Saturday, April 1, 2006

The art of not deciding

20060226_iphoto_chess_1As a professional in the field of management (with a special interest in infotech businesses), I am particularly interested in good practices, tools and methods that make sense. One of the most important things a company can be helped with to enhance its ability to make decisions in an autonomous and responsible manner. This topic alone has huge influence on the way any organisation fares. If you want to learn what NOT to do, look at France these days.

The country's President made a decision to give the executive signature to a legislation he proposes... not to apply! From a psychological standpoint that is the reflection of an unresolved polarity, perhaps even an awkward attempt to escape from a double bind. One the one hand the President does not want to dismiss his Prime Minister and at the same time he does not want to face those who protest against a piece of legislation passed by a democratic government in a way fully compliant with the constitution of the country. Now, let us be clear I don't know whether this legislation is a "good" or a "bad" option for the country; and, because I have seen enough economic theories to know that economics is the art of telling you tomorrow why what was predicted yesterday does not work today, I am a partisan of experimentation. Unless the legislative measure is tried we will not know whether it works or not. Anyhow, my point here is to suggest that what happens to France sometimes happens to us as individuals and can also characterize some of the decisions taken in business. That's when leaders try to please (or rather to be "popular") more than to do their jobs: we live a surrealistic era where elected leaders ask the public where it wants to be led by way of more or less secret opinion polls. That's not listening to and answering the legitimate questions citizens have for the present and for the future; that's not understanding what they need and that's not how we can ward off their worst fears.

So what's needed to make a "good" decision?

  1. have an objective defined for the organization for which a decision is needed because a decision is a means to an end not an end in itself: what does France want to accomplish in terms of giving better chances to the young generation that faces an unemployment rate of 25% when middle aged people have a 4% unemployment rate? Similarly, what is it that your business, your team, your product, your marketing plan... etc. wants to achieve? The objective is the fundamental point because a decision is good or bad only in relative terms: for an organization, in a given context and in function of an objective. To properly define an objective, there are 9 criteria to meet as discussed in a previous post.

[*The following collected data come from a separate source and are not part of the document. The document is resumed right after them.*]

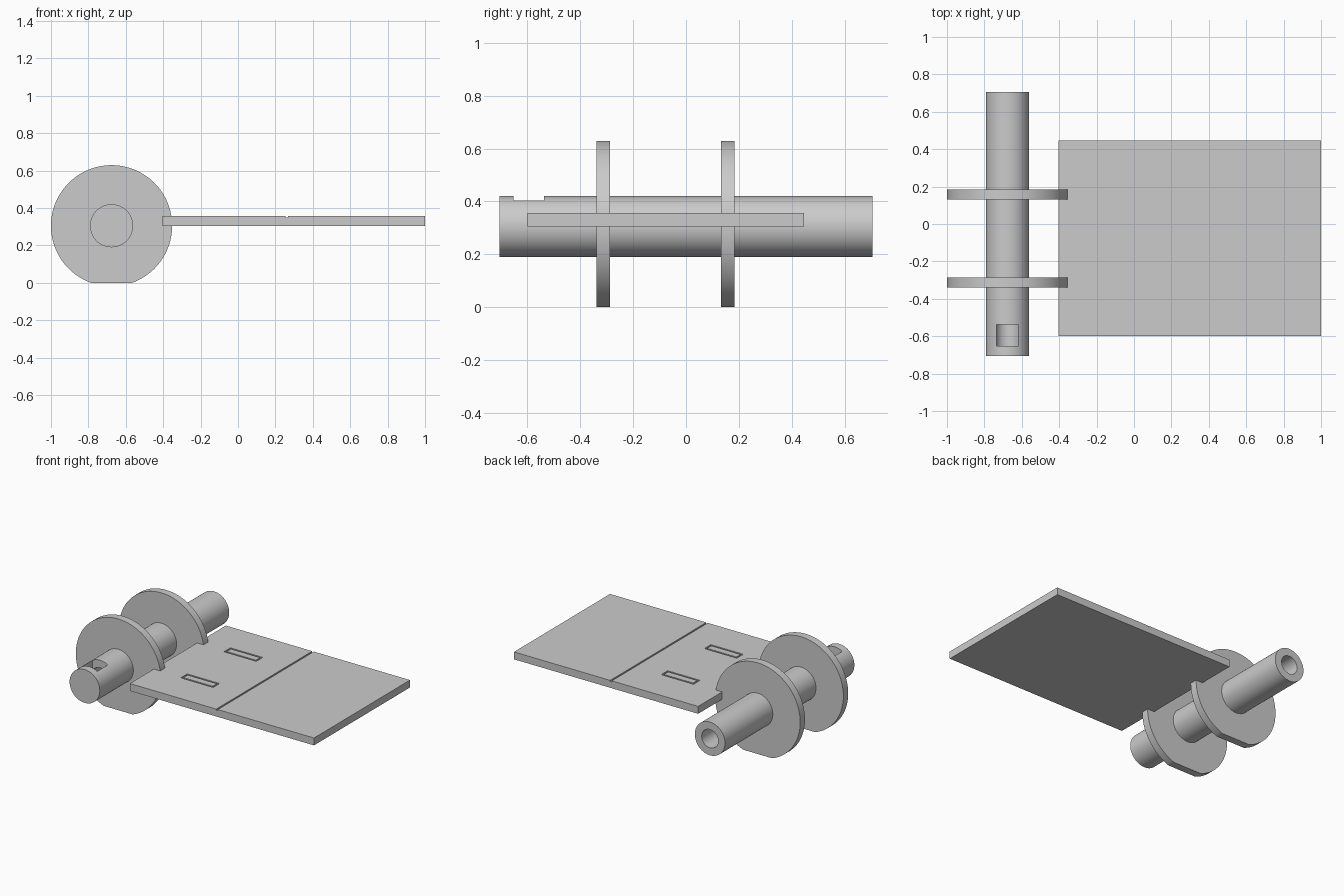
import bpy
import math

if "Cube" in bpy.data.objects:
    bpy.data.objects.remove(bpy.data.objects["Cube"], do_unlink=True)

grey = bpy.data.materials.new("plain grey")
grey.use_nodes = True
grey.diffuse_color = (0.6, 0.6, 0.6, 1)
grey.node_tree.nodes["Principled BSDF"].inputs["Base Color"].default_value = (0.6, 0.6, 0.6, 1)

AXIS_X, AXIS_Z = -0.676, 0.305


def finish(name):
    ob = bpy.context.object
    ob.name = ob.data.name = name
    ob.data.materials.append(grey)
    return ob


def box(name, x, y, z):
    """Box spanning three (low, high) ranges."""
    spans = (x, y, z)
    bpy.ops.mesh.primitive_cube_add(size=1, location=[(a + b) / 2 for a, b in spans])
    bpy.context.object.scale = [b - a for a, b in spans]
    bpy.ops.object.transform_apply(location=False, rotation=False, scale=True)
    return finish(name)


def rod(name, radius, y0, y1, sides=96):
    """Cylinder along y, centred on the shaft axis."""
    bpy.ops.mesh.primitive_cylinder_add(vertices=sides, radius=radius, depth=y1 - y0,
                                        location=(AXIS_X, (y0 + y1) / 2, AXIS_Z),
                                        rotation=(math.pi / 2, 0, 0))
    return finish(name)


def cut(target, cutter):
    """Subtract the cutter from the target, then discard it."""
    mod = target.modifiers.new("cut", "BOOLEAN")
    mod.operation, mod.solver, mod.object = "DIFFERENCE", "EXACT", cutter
    bpy.ops.object.select_all(action="DESELECT")
    bpy.context.view_layer.objects.active = target
    target.select_set(True)
    bpy.ops.object.modifier_apply(modifier=mod.name)
    bpy.data.objects.remove(cutter, do_unlink=True)


def smooth(ob):
    bpy.ops.object.select_all(action="DESELECT")
    bpy.context.view_layer.objects.active = ob
    ob.select_set(True)
    bpy.ops.object.shade_smooth_by_angle(angle=math.radians(30))


# Hollow tube: closed at the front, with a square window into the bore
tube = rod("tube", 0.115, -0.705, 0.705)
cut(tube, rod("bore_cutter", 0.063, -0.653, 0.8))
cut(tube, box("window_cutter", (AXIS_X - 0.059, AXIS_X + 0.059), (-0.653, -0.537), (AXIS_Z, 0.5)))
smooth(tube)

# Two discs on the tube, flattened where they stand on the ground
disc_centres = (-0.313, 0.158)
for name, y in zip(("front_disc", "back_disc"), disc_centres):
    disc = rod(name, 0.324, y - 0.026, y + 0.026, 128)
    cut(disc, box("flat_cutter", (-1.2, 0), (y - 0.1, y + 0.1), (-0.2, 0)))
    cut(disc, rod("hole_cutter", 0.11, y - 0.1, y + 0.1))
    smooth(disc)

# Flat plate with a scored cross line and two scored slot outlines
TOP, GROOVE, DEPTH = 0.356, 0.012, 0.008
plate = box("plate", (-0.405, 1.0), (-0.6, 0.446), (0.305, TOP))
cut(plate, box("line_cutter", (0.254, 0.254 + GROOVE), (-0.7, 0.6), (TOP - DEPTH, 0.4)))
for y in disc_centres:
    x0, x1, y0, y1 = -0.193, 0.054, y - 0.035, y + 0.035
    ring = box("slot_cutter", (x0, x1), (y0, y1), (TOP - DEPTH, 0.4))
    cut(ring, box("slot_core", (x0 + GROOVE, x1 - GROOVE), (y0 + GROOVE, y1 - GROOVE), (0.2, 0.5)))
    cut(plate, ring)
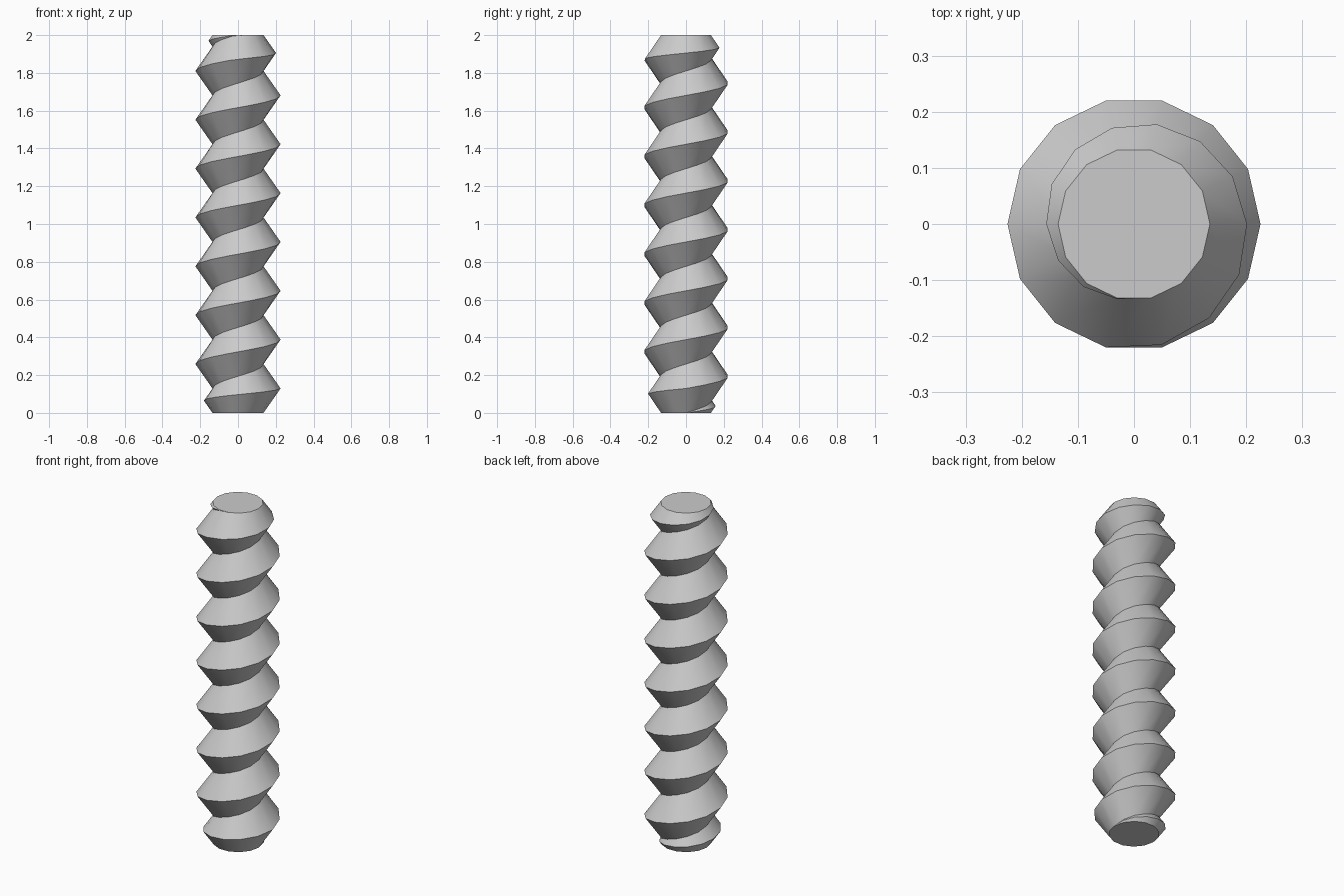
import bpy, bmesh, math

cube = bpy.data.objects.get("Cube")
if cube:
    bpy.data.objects.remove(cube, do_unlink=True)

SIDES = 14
HEIGHT = 2.0
PITCH = 0.2586
CORE_R = 0.1353
CREST_R = 0.2255
LAST = math.ceil(HEIGHT / PITCH * SIDES)   # step where the thread runs out

# Material
steel = bpy.data.materials.new("light_grey")
steel.use_nodes = True
grey = (0.6, 0.6, 0.6, 1.0)
steel.diffuse_color = grey
steel.node_tree.nodes["Principled BSDF"].inputs["Base Color"].default_value = grey


def root_z(step):
    """Height of the thread root, squashed flat at both ends of the rod."""
    return min(HEIGHT, max(0.0, PITCH * step / SIDES))


def ring_point(step, radius, z):
    a = math.tau * step / SIDES
    return (radius * math.cos(a), radius * math.sin(a), z)


bm = bmesh.new()

# Helical root and crest lines; the crest shrinks where the turn is squashed
roots, crests = {}, {}
for s in range(-SIDES, LAST + SIDES + 1):
    roots[s] = bm.verts.new(ring_point(s, CORE_R, root_z(s)))
for s in range(-SIDES, LAST + 1):
    low, high = root_z(s), root_z(s + SIDES)
    radius = CORE_R + (CREST_R - CORE_R) * (high - low) / PITCH
    crests[s] = bm.verts.new(ring_point(s, radius, (low + high) / 2))

# Lower and upper thread flanks
for s in range(-SIDES, LAST):
    t, up = s + 1, s + SIDES
    bm.faces.new((roots[s], roots[t], crests[t], crests[s]))
    bm.faces.new((crests[s], crests[t], roots[up + 1], roots[up]))

# End caps
bm.faces.new([roots[s] for s in range(-1, -SIDES - 1, -1)])
bm.faces.new([roots[s] for s in range(LAST, LAST + SIDES)])

bmesh.ops.remove_doubles(bm, verts=bm.verts[:], dist=0.0001)
bmesh.ops.recalc_face_normals(bm, faces=bm.faces[:])

mesh = bpy.data.meshes.new("threaded_rod")
bm.to_mesh(mesh)
bm.free()
mesh.materials.append(steel)

rod = bpy.data.objects.new("threaded_rod", mesh)
bpy.context.collection.objects.link(rod)
bpy.ops.object.select_all(action='DESELECT')
rod.select_set(True)
bpy.context.view_layer.objects.active = rod
bpy.ops.object.shade_smooth_by_angle(angle=math.radians(30))
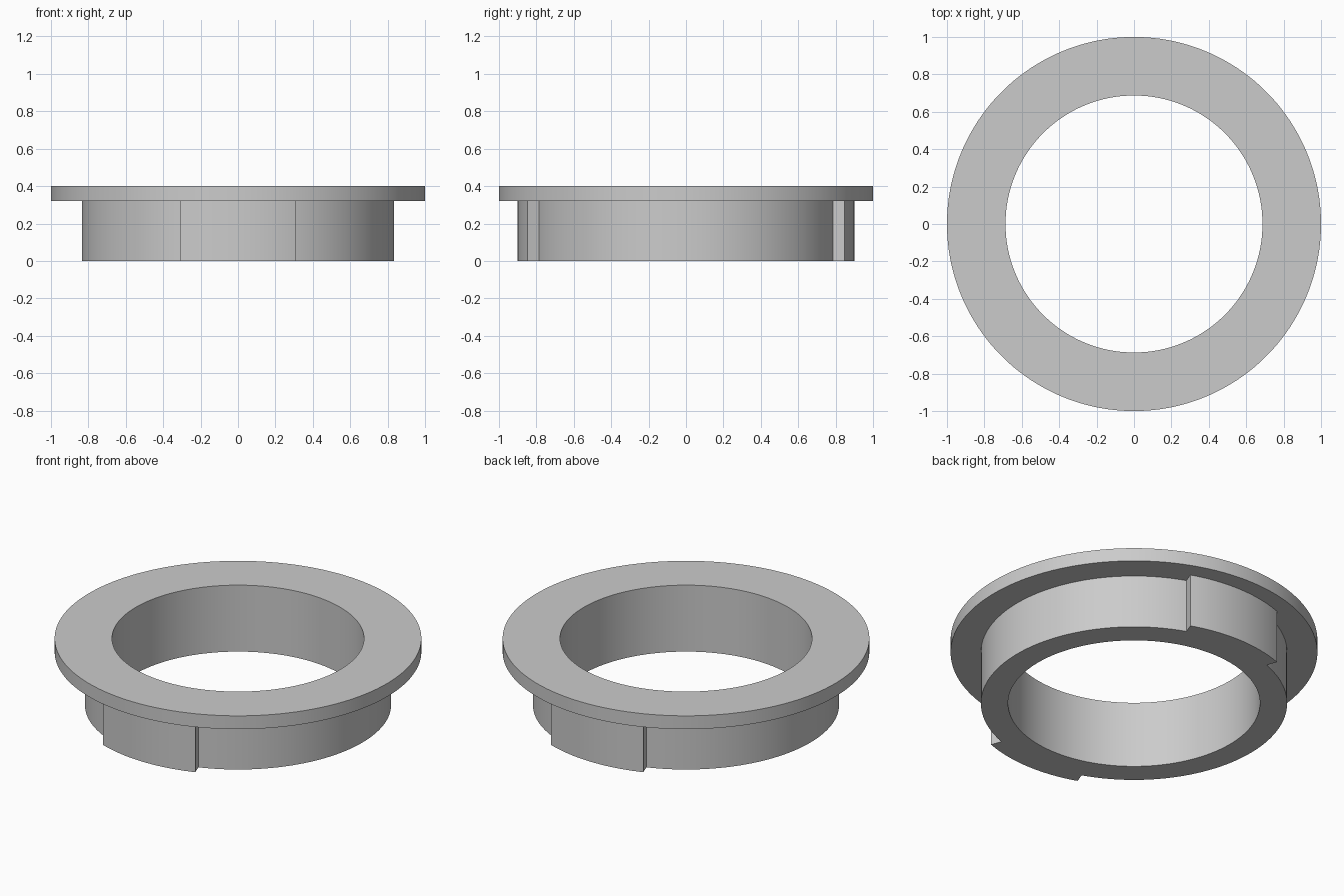
import bpy
import bmesh
from math import radians, sin, cos

cube = bpy.data.objects.get("Cube")
if cube:
    bpy.data.objects.remove(cube, do_unlink=True)

BORE, BODY, LUG, RIM = 0.687, 0.835, 0.9, 1.0   # radii
BASE, SHOULDER, TOP = 0.0, 0.32, 0.4            # heights
STEP = 2                                        # degrees per sector
LUG_HALF = 20                                   # half the lug's arc
LUG_CENTRES = (90, 270)

grey = bpy.data.materials.new("Light Grey")
grey.use_nodes = True
colour = (0.6, 0.6, 0.6, 1)
grey.diffuse_color = colour
bsdf = grey.node_tree.nodes["Principled BSDF"]
bsdf.inputs["Base Color"].default_value = colour
bsdf.inputs["Roughness"].default_value = 0.6

bm = bmesh.new()


def point(angle, radius, z):
    a = radians(angle)
    return bm.verts.new((radius * cos(a), radius * sin(a), z))


def sweep(angle, path):
    """Sweep a (radius, height) path across one sector."""
    end = angle + STEP
    for (r0, z0), (r1, z1) in zip(path, path[1:]):
        bm.faces.new((point(angle, r0, z0), point(end, r0, z0),
                      point(end, r1, z1), point(angle, r1, z1)))


# Closed section of the collar, plain and with a bayonet lug
flange = [(LUG, SHOULDER), (RIM, SHOULDER), (RIM, TOP), (BORE, TOP),
          (BORE, BASE), (BODY, BASE)]
plain = flange + [(BODY, SHOULDER), (LUG, SHOULDER)]
lugged = flange + [(LUG, BASE), (LUG, SHOULDER)]

for angle in range(0, 360, STEP):
    middle = angle + STEP / 2
    in_lug = any(abs(middle - c) < LUG_HALF for c in LUG_CENTRES)
    sweep(angle, lugged if in_lug else plain)

# Radial end walls of the lugs
for centre in LUG_CENTRES:
    for angle in (centre - LUG_HALF, centre + LUG_HALF):
        bm.faces.new((point(angle, BODY, BASE), point(angle, LUG, BASE),
                      point(angle, LUG, SHOULDER), point(angle, BODY, SHOULDER)))

bmesh.ops.remove_doubles(bm, verts=bm.verts, dist=0.0001)
bmesh.ops.recalc_face_normals(bm, faces=bm.faces)

mesh = bpy.data.meshes.new("flanged_collar")
bm.to_mesh(mesh)
bm.free()
mesh.materials.append(grey)
collar = bpy.data.objects.new("flanged_collar", mesh)
bpy.context.collection.objects.link(collar)

bpy.ops.object.select_all(action="DESELECT")
collar.select_set(True)
bpy.context.view_layer.objects.active = collar
bpy.ops.object.shade_smooth_by_angle(angle=radians(30))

  2. seek and discuss as many of the possible options as you can imagine. Here the critical point is to be able to identify limiting assumptions and beliefs: for example what is it that the French people and businesses must be assuming to NOT employ young people and to NOT employ people whose names don't sound French "enough"? For example, what is it that we assume about employers to build rigid legislations to "protect" workers? And by the way what do we assume about workers' autonomy and ability to make themselves heard and to be respected? By questioning "truths" we can find more creative avenues. That is true in business as it is in personal or in government matters I believe.

  3. examine how there options could actually be implemented in field conditions, not simply in the heads of overtrained eggheads from famous schools. How is this actually goign to work is the key question? What would we do immediately were the option to be adopted? For what good is it to have laws that cannot be enforced? Perhaps only to give excuses to politicians who cannot obtain results...

  4. choose a way and EXECUTE in the best possible manner with what you have NOW, where you are NOW and what you can do NOW... When execution time kicks in, an organization needs all the resources it can muster.

  5. keep TESTING ALL THE TIME whether you are progressing towards results and adapt quickly: admitting a mistake does not cause people to die, while persevering on the wrong path does create a hell of a lot of trouble.

Decision making is not an easy part of management, but it is vital and the frame of reference is critical as shown very elegantly in Crossing the Chasm, a book that was kindly recommended to me by Philippe Back in one of his previous comments and which I am now reading. Will write a piece on it as soon as I finish it (it's great read anyway and I was wrong to be that skeptical).

No comments:

Post a Comment